Stored data >>
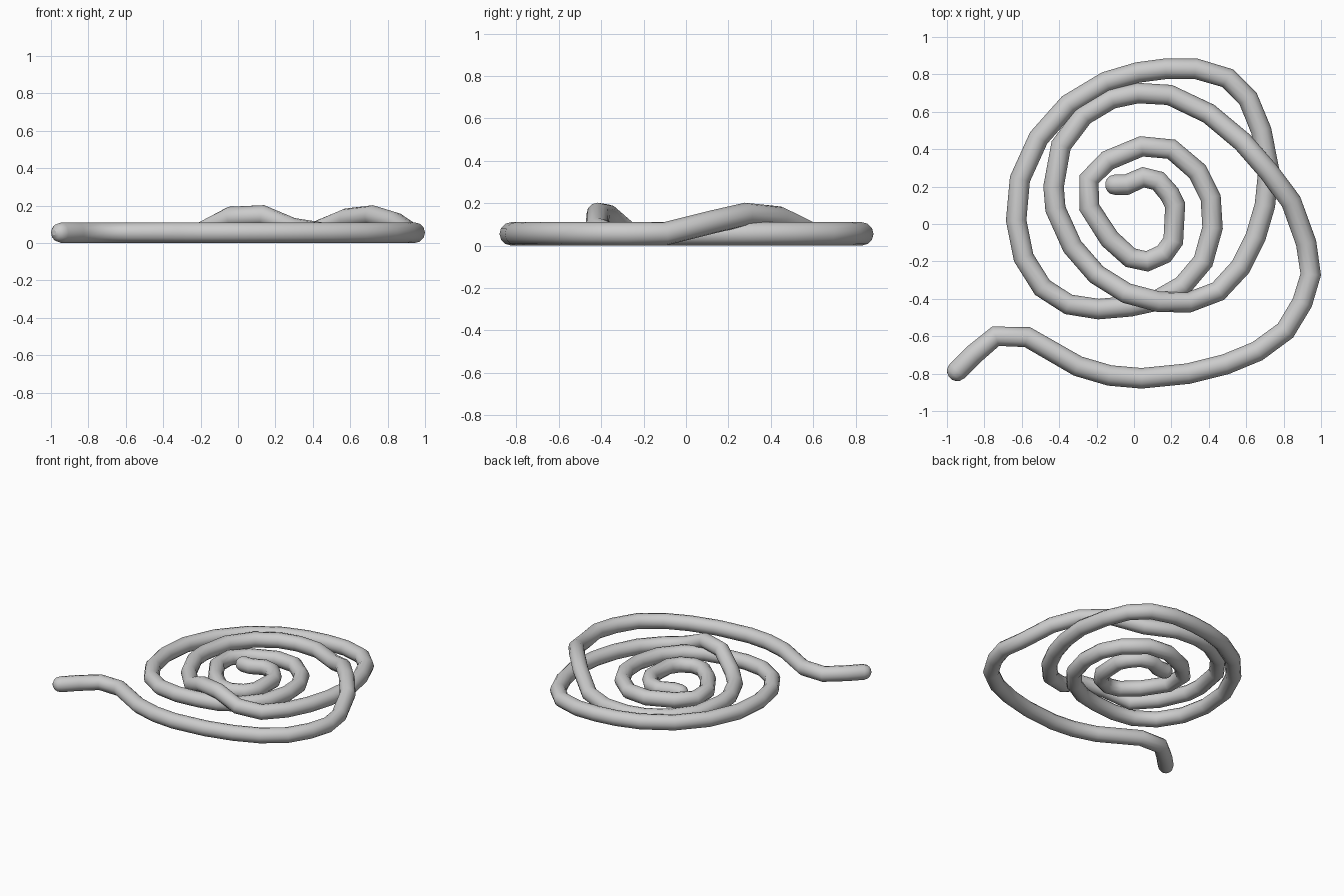
import bpy
from mathutils import Vector

R = 0.055

# Rope centre line seen from above, from the inner end to the free end
path = [
    (-.10, .21), (-.04, .21), (.05, .25), (.13, .23), (.19, .16), (.22, .10), (.21, -.09),
    (.16, -.16), (.07, -.20), (-.02, -.18), (-.13, -.08), (-.24, .09), (-.24, .24),
    (-.14, .34), (.04, .415), (.20, .40), (.34, .28), (.41, .14), (.42, -.02),
    (.37, -.20), (.26, -.33), (.12, -.41), (-.02, -.44), (-.19, -.455), (-.35, -.43),
    (-.49, -.34), (-.59, -.18), (-.63, .02), (-.61, .24), (-.51, .46), (-.35, .64),
    (-.15, .76), (.02, .81), (.17, .83), (.33, .83), (.50, .78), (.61, .67), (.68, .50),
    (.72, .30), (.70, .10), (.65, -.07), (.57, -.23), (.45, -.36), (.29, -.42),
    (.13, -.415), (-.04, -.37), (-.20, -.27), (-.33, -.12), (-.42, .08), (-.43, .20),
    (-.39, .42), (-.27, .58), (-.12, .67), (.02, .70), (.19, .69), (.40, .59),
    (.58, .44), (.72, .28), (.84, .12), (.92, -.10), (.945, -.27), (.90, -.42),
    (.81, -.57), (.66, -.68), (.49, -.75), (.29, -.80), (.04, -.825), (-.13, -.81),
    (-.30, -.76), (-.57, -.605), (-.74, -.60), (-.86, -.70), (-.945, -.785),
]
# Heights where the rope lifts over itself
lift = {43: .08, 44: .148, 45: .14, 56: .13, 57: .147, 58: .11}

pts = [(Vector((x, y, lift.get(i, R))), 1.0) for i, (x, y) in enumerate(path)]


def rounded_end(a, b):
    """Shrinking rings past a, away from b."""
    d = (a - b).normalized()
    return [(a + d * R * t, (1 - t * t) ** .5) for t in (.5, .8, .97)]


head = rounded_end(pts[0][0], pts[1][0])[::-1]
tail = rounded_end(pts[-1][0], pts[-2][0])
pts = head + pts + tail

# Coiled rope
curve = bpy.data.curves.new("coiled_rope", 'CURVE')
curve.dimensions = '3D'
curve.twist_mode = 'Z_UP'
curve.bevel_depth = R
curve.bevel_resolution = 4
curve.use_fill_caps = True
spline = curve.splines.new('POLY')
spline.points.add(len(pts) - 1)
for p, (co, r) in zip(spline.points, pts):
    p.co = (*co, 1)
    p.radius = r
rope = bpy.data.objects.new("coiled_rope", curve)
bpy.context.collection.objects.link(rope)
bpy.context.view_layer.objects.active = rope
rope.select_set(True)
bpy.ops.object.convert(target='MESH')
bpy.ops.object.shade_smooth()
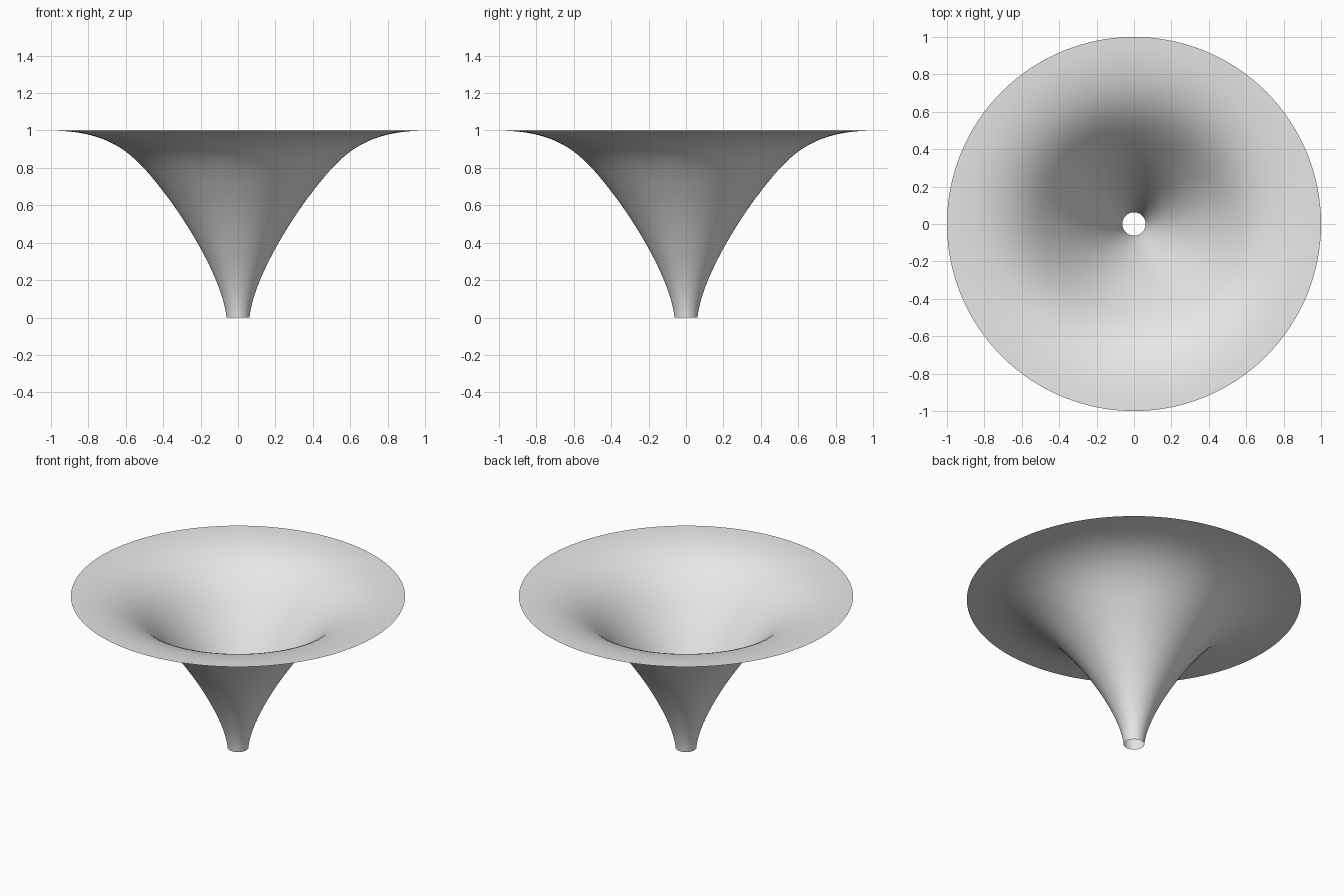
import bpy
import bmesh
import math
from mathutils import Vector
from mathutils.geometry import interpolate_bezier

SEGMENTS = 128
STEPS = 20

cube = bpy.data.objects.get("Cube")
if cube:
    bpy.data.objects.remove(cube, do_unlink=True)


def make_material(name, color):
    mat = bpy.data.materials.new(name)
    mat.use_nodes = True
    mat.diffuse_color = color
    mat.node_tree.nodes["Principled BSDF"].inputs["Base Color"].default_value = color
    return mat


def bezier(*points):
    return interpolate_bezier(*[Vector((r, 0, z)) for r, z in points], STEPS)


# Flared profile: narrow spout up to the cone, then cone out to the flat rim
spout = bezier((0.062, 0), (0.075, 0.16), (0.214, 0.42), (0.364, 0.627))
flare = bezier((0.364, 0.627), (0.54, 0.86), (0.65, 0.995), (1, 1))
profile = spout + flare[1:]

# Thin open shell, spun around the vertical axis
bm = bmesh.new()
verts = [bm.verts.new(p) for p in profile]
edges = [bm.edges.new(pair) for pair in zip(verts, verts[1:])]
bmesh.ops.spin(bm, geom=verts + edges, cent=(0, 0, 0), axis=(0, 0, 1),
               angle=math.tau, steps=SEGMENTS)
bmesh.ops.remove_doubles(bm, verts=bm.verts, dist=0.0001)

# Make the faces point to the inside and top of the funnel
bm.normal_update()
if sum(f.normal.z for f in bm.faces) < 0:
    bmesh.ops.reverse_faces(bm, faces=bm.faces)
for face in bm.faces:
    face.smooth = True

mesh = bpy.data.meshes.new("funnel_shell")
bm.to_mesh(mesh)
bm.free()
mesh.materials.append(make_material("light_grey", (0.8, 0.8, 0.8, 1)))
funnel = bpy.data.objects.new("funnel_shell", mesh)
bpy.context.collection.objects.link(funnel)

EXERCISE INSTRUCTIONS >> An exact copy of every entry, minus the pictures, is what you should return.

COMPLETED TASK >>
import bpy
from mathutils import Vector

R = 0.055

# Rope centre line seen from above, from the inner end to the free end
path = [
    (-.10, .21), (-.04, .21), (.05, .25), (.13, .23), (.19, .16), (.22, .10), (.21, -.09),
    (.16, -.16), (.07, -.20), (-.02, -.18), (-.13, -.08), (-.24, .09), (-.24, .24),
    (-.14, .34), (.04, .415), (.20, .40), (.34, .28), (.41, .14), (.42, -.02),
    (.37, -.20), (.26, -.33), (.12, -.41), (-.02, -.44), (-.19, -.455), (-.35, -.43),
    (-.49, -.34), (-.59, -.18), (-.63, .02), (-.61, .24), (-.51, .46), (-.35, .64),
    (-.15, .76), (.02, .81), (.17, .83), (.33, .83), (.50, .78), (.61, .67), (.68, .50),
    (.72, .30), (.70, .10), (.65, -.07), (.57, -.23), (.45, -.36), (.29, -.42),
    (.13, -.415), (-.04, -.37), (-.20, -.27), (-.33, -.12), (-.42, .08), (-.43, .20),
    (-.39, .42), (-.27, .58), (-.12, .67), (.02, .70), (.19, .69), (.40, .59),
    (.58, .44), (.72, .28), (.84, .12), (.92, -.10), (.945, -.27), (.90, -.42),
    (.81, -.57), (.66, -.68), (.49, -.75), (.29, -.80), (.04, -.825), (-.13, -.81),
    (-.30, -.76), (-.57, -.605), (-.74, -.60), (-.86, -.70), (-.945, -.785),
]
# Heights where the rope lifts over itself
lift = {43: .08, 44: .148, 45: .14, 56: .13, 57: .147, 58: .11}

pts = [(Vector((x, y, lift.get(i, R))), 1.0) for i, (x, y) in enumerate(path)]


def rounded_end(a, b):
    """Shrinking rings past a, away from b."""
    d = (a - b).normalized()
    return [(a + d * R * t, (1 - t * t) ** .5) for t in (.5, .8, .97)]


head = rounded_end(pts[0][0], pts[1][0])[::-1]
tail = rounded_end(pts[-1][0], pts[-2][0])
pts = head + pts + tail

# Coiled rope
curve = bpy.data.curves.new("coiled_rope", 'CURVE')
curve.dimensions = '3D'
curve.twist_mode = 'Z_UP'
curve.bevel_depth = R
curve.bevel_resolution = 4
curve.use_fill_caps = True
spline = curve.splines.new('POLY')
spline.points.add(len(pts) - 1)
for p, (co, r) in zip(spline.points, pts):
    p.co = (*co, 1)
    p.radius = r
rope = bpy.data.objects.new("coiled_rope", curve)
bpy.context.collection.objects.link(rope)
bpy.context.view_layer.objects.active = rope
rope.select_set(True)
bpy.ops.object.convert(target='MESH')
bpy.ops.object.shade_smooth()
import bpy
import bmesh
import math
from mathutils import Vector
from mathutils.geometry import interpolate_bezier

SEGMENTS = 128
STEPS = 20

cube = bpy.data.objects.get("Cube")
if cube:
    bpy.data.objects.remove(cube, do_unlink=True)


def make_material(name, color):
    mat = bpy.data.materials.new(name)
    mat.use_nodes = True
    mat.diffuse_color = color
    mat.node_tree.nodes["Principled BSDF"].inputs["Base Color"].default_value = color
    return mat


def bezier(*points):
    return interpolate_bezier(*[Vector((r, 0, z)) for r, z in points], STEPS)


# Flared profile: narrow spout up to the cone, then cone out to the flat rim
spout = bezier((0.062, 0), (0.075, 0.16), (0.214, 0.42), (0.364, 0.627))
flare = bezier((0.364, 0.627), (0.54, 0.86), (0.65, 0.995), (1, 1))
profile = spout + flare[1:]

# Thin open shell, spun around the vertical axis
bm = bmesh.new()
verts = [bm.verts.new(p) for p in profile]
edges = [bm.edges.new(pair) for pair in zip(verts, verts[1:])]
bmesh.ops.spin(bm, geom=verts + edges, cent=(0, 0, 0), axis=(0, 0, 1),
               angle=math.tau, steps=SEGMENTS)
bmesh.ops.remove_doubles(bm, verts=bm.verts, dist=0.0001)

# Make the faces point to the inside and top of the funnel
bm.normal_update()
if sum(f.normal.z for f in bm.faces) < 0:
    bmesh.ops.reverse_faces(bm, faces=bm.faces)
for face in bm.faces:
    face.smooth = True

mesh = bpy.data.meshes.new("funnel_shell")
bm.to_mesh(mesh)
bm.free()
mesh.materials.append(make_material("light_grey", (0.8, 0.8, 0.8, 1)))
funnel = bpy.data.objects.new("funnel_shell", mesh)
bpy.context.collection.objects.link(funnel)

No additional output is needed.